What you get by buying the smaller roll of tippet is portability and the ability to conveniently carry several different sizes.
When fly fishing you will need to adjust your tippet according to the size/type of fly you are using and to how leader shy the fish are.
A heavier/bulkier fly will require heavier tippet just to permit a well controlled delivery. If you are throwing very small dry flies you might need 7x or smaller tippet to reduce the line's effect on the fly as it floats in the water or to minimize the chance of spooking a trout.
In a given outing I regularly change my tippet (at the end of my leader) 3-4 times. Sometimes I'll increase the leader length by adding a bit of 4x, and then tying on 5x, and then some 6x - the idea is to drop down sizes as you go so that each subsequent section requires less energy to turn over - giving a smoother delivery.

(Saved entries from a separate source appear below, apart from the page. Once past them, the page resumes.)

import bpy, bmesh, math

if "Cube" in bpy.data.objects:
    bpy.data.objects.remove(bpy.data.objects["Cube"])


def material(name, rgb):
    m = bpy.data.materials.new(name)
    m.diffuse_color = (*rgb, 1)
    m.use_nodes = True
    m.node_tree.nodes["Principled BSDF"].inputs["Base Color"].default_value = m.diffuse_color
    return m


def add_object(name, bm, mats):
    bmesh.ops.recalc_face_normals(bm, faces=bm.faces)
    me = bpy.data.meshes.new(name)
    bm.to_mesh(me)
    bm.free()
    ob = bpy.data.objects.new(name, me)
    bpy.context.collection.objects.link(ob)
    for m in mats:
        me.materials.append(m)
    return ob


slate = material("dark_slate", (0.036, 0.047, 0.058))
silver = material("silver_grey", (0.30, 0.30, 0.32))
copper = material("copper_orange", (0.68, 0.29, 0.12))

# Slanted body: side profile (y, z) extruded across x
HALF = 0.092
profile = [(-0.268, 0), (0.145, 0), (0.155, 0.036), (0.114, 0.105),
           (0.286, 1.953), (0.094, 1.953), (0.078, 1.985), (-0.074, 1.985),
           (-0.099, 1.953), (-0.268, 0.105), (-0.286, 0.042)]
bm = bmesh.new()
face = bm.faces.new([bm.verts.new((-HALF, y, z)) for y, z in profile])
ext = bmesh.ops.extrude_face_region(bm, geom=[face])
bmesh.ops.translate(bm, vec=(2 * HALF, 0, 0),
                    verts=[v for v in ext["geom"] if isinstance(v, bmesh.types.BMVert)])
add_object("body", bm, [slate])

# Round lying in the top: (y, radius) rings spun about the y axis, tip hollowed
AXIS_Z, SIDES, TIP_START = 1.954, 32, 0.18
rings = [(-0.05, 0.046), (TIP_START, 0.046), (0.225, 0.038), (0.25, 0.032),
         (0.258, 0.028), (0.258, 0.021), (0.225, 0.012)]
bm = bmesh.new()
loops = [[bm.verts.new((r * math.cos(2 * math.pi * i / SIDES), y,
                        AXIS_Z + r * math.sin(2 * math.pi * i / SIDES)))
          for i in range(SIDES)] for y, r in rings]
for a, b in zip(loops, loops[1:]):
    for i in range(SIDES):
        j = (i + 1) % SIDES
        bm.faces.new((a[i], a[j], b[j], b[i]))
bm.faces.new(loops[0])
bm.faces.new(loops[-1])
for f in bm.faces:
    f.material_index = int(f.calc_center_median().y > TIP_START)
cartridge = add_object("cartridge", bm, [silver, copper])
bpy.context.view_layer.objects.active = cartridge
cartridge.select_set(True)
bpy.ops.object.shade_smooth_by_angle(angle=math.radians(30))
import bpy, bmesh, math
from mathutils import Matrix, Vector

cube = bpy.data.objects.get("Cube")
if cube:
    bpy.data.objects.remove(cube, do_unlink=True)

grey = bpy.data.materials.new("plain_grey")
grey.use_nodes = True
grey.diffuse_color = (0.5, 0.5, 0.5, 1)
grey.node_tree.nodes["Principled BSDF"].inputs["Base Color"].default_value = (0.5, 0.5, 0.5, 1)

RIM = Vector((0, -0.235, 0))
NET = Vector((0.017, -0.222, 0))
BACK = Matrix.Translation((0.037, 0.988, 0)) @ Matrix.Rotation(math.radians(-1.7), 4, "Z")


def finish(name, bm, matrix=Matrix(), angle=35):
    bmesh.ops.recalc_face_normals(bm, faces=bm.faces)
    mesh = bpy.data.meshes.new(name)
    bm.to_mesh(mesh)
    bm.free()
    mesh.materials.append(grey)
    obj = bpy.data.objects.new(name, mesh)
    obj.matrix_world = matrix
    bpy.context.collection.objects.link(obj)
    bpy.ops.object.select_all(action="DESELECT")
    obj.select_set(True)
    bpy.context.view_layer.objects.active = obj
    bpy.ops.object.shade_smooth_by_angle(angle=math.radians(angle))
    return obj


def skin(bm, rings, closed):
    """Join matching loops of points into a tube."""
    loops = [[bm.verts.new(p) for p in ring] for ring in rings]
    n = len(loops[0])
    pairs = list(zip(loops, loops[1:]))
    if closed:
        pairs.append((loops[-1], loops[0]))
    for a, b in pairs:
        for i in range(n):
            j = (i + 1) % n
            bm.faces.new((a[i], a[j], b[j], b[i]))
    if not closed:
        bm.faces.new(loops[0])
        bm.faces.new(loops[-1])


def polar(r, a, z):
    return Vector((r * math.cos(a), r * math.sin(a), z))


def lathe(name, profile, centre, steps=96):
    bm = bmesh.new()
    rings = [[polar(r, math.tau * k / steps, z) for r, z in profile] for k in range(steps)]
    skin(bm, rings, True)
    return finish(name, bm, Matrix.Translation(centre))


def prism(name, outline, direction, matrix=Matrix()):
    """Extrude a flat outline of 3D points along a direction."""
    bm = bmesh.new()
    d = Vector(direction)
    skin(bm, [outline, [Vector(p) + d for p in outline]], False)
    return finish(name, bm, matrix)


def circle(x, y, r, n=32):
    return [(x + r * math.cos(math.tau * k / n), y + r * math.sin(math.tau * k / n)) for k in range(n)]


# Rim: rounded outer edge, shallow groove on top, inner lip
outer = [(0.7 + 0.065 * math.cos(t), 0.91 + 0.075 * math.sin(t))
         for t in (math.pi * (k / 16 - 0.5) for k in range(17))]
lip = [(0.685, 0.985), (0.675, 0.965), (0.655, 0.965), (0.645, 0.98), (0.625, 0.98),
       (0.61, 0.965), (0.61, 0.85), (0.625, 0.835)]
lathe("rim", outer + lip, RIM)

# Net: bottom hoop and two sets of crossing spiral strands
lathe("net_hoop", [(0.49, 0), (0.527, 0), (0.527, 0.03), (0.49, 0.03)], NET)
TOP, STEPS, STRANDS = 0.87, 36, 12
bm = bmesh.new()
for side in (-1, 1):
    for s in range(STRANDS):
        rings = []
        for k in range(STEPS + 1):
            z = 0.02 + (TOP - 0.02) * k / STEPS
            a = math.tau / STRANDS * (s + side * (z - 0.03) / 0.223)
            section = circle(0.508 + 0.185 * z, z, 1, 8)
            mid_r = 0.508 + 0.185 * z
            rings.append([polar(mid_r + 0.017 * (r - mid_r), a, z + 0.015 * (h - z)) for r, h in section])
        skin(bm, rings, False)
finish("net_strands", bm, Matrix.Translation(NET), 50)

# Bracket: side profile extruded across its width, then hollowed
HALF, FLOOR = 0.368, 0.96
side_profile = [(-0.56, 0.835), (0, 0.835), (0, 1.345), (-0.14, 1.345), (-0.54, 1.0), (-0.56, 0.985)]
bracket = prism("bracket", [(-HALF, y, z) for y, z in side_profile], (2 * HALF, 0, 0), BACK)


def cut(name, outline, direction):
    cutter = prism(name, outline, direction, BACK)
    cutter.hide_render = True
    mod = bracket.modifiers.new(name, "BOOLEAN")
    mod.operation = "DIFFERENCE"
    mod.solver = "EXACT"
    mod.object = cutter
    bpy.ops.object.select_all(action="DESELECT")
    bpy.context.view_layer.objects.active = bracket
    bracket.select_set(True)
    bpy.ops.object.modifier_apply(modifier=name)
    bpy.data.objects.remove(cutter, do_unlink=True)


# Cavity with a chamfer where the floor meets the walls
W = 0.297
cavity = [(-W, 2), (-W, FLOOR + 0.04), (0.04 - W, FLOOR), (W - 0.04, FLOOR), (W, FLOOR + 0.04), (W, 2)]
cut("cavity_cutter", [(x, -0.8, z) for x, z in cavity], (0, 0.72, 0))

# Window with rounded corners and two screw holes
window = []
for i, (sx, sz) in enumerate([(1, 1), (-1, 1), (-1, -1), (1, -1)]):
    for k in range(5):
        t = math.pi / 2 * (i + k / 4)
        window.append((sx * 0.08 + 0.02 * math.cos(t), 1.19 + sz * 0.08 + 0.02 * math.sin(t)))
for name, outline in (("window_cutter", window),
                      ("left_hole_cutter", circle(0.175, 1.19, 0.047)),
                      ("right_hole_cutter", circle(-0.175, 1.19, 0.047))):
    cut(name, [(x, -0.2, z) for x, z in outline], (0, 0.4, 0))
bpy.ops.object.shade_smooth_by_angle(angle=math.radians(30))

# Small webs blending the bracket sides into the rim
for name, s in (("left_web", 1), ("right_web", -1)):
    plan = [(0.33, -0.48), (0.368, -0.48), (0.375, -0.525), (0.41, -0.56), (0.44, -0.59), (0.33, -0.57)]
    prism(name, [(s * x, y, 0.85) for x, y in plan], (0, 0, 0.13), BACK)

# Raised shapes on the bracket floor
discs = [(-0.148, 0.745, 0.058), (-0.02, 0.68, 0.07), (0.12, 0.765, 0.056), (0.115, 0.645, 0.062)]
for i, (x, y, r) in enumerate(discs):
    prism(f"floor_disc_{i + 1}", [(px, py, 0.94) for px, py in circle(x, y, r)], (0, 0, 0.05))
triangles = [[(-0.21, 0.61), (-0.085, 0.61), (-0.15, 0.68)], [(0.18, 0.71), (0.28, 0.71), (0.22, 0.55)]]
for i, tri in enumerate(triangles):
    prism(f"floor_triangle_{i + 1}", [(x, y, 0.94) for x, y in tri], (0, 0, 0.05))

Carrying large rolls of fluorocarbon isn't practical on the stream or bay. Also you may not be able to find large rolls of very fine tippet.
Yes. You can use whatever you want for the tippet. There is no fly fishing police that enforce tippet rules. Not like the police who enforce the fishing license rules, the barb-less hooks rules, or the targeting fish out of season rules.
Granted, your choices of tippet material may produce differing results but nothing works in every situation. Give it try and see what happens. If you're not happy with the results, try something else.
The other two answers are correct. You can use plain old nylon or fluorocarbon monofilament lines and save cash (with the pitfalls mentioned by the others).
Keep in mind, however, that specialised tippet brands sometimes use better materials or do fancy things to their lines like coating them with UV or abrasion resistant materials, so you may want to go for them if you want good quality. It is possible to buy large bulky spools of specialised fly fishing tippet (like Stroft, incidentally one of the best in the market) from some brands, so you still get to save money.
According to manufacturers the diameter of tippet is closely controled therefore the breaking strength can be predicted at at certain diameter say .008" = 8lb.
Spinning rod line on a 110yd spool may have to be .010" to compensate for areas of the line that dip below that diameter.
Then the question would be how that .001" or .002" extra translates to fish landed. Probably not much right?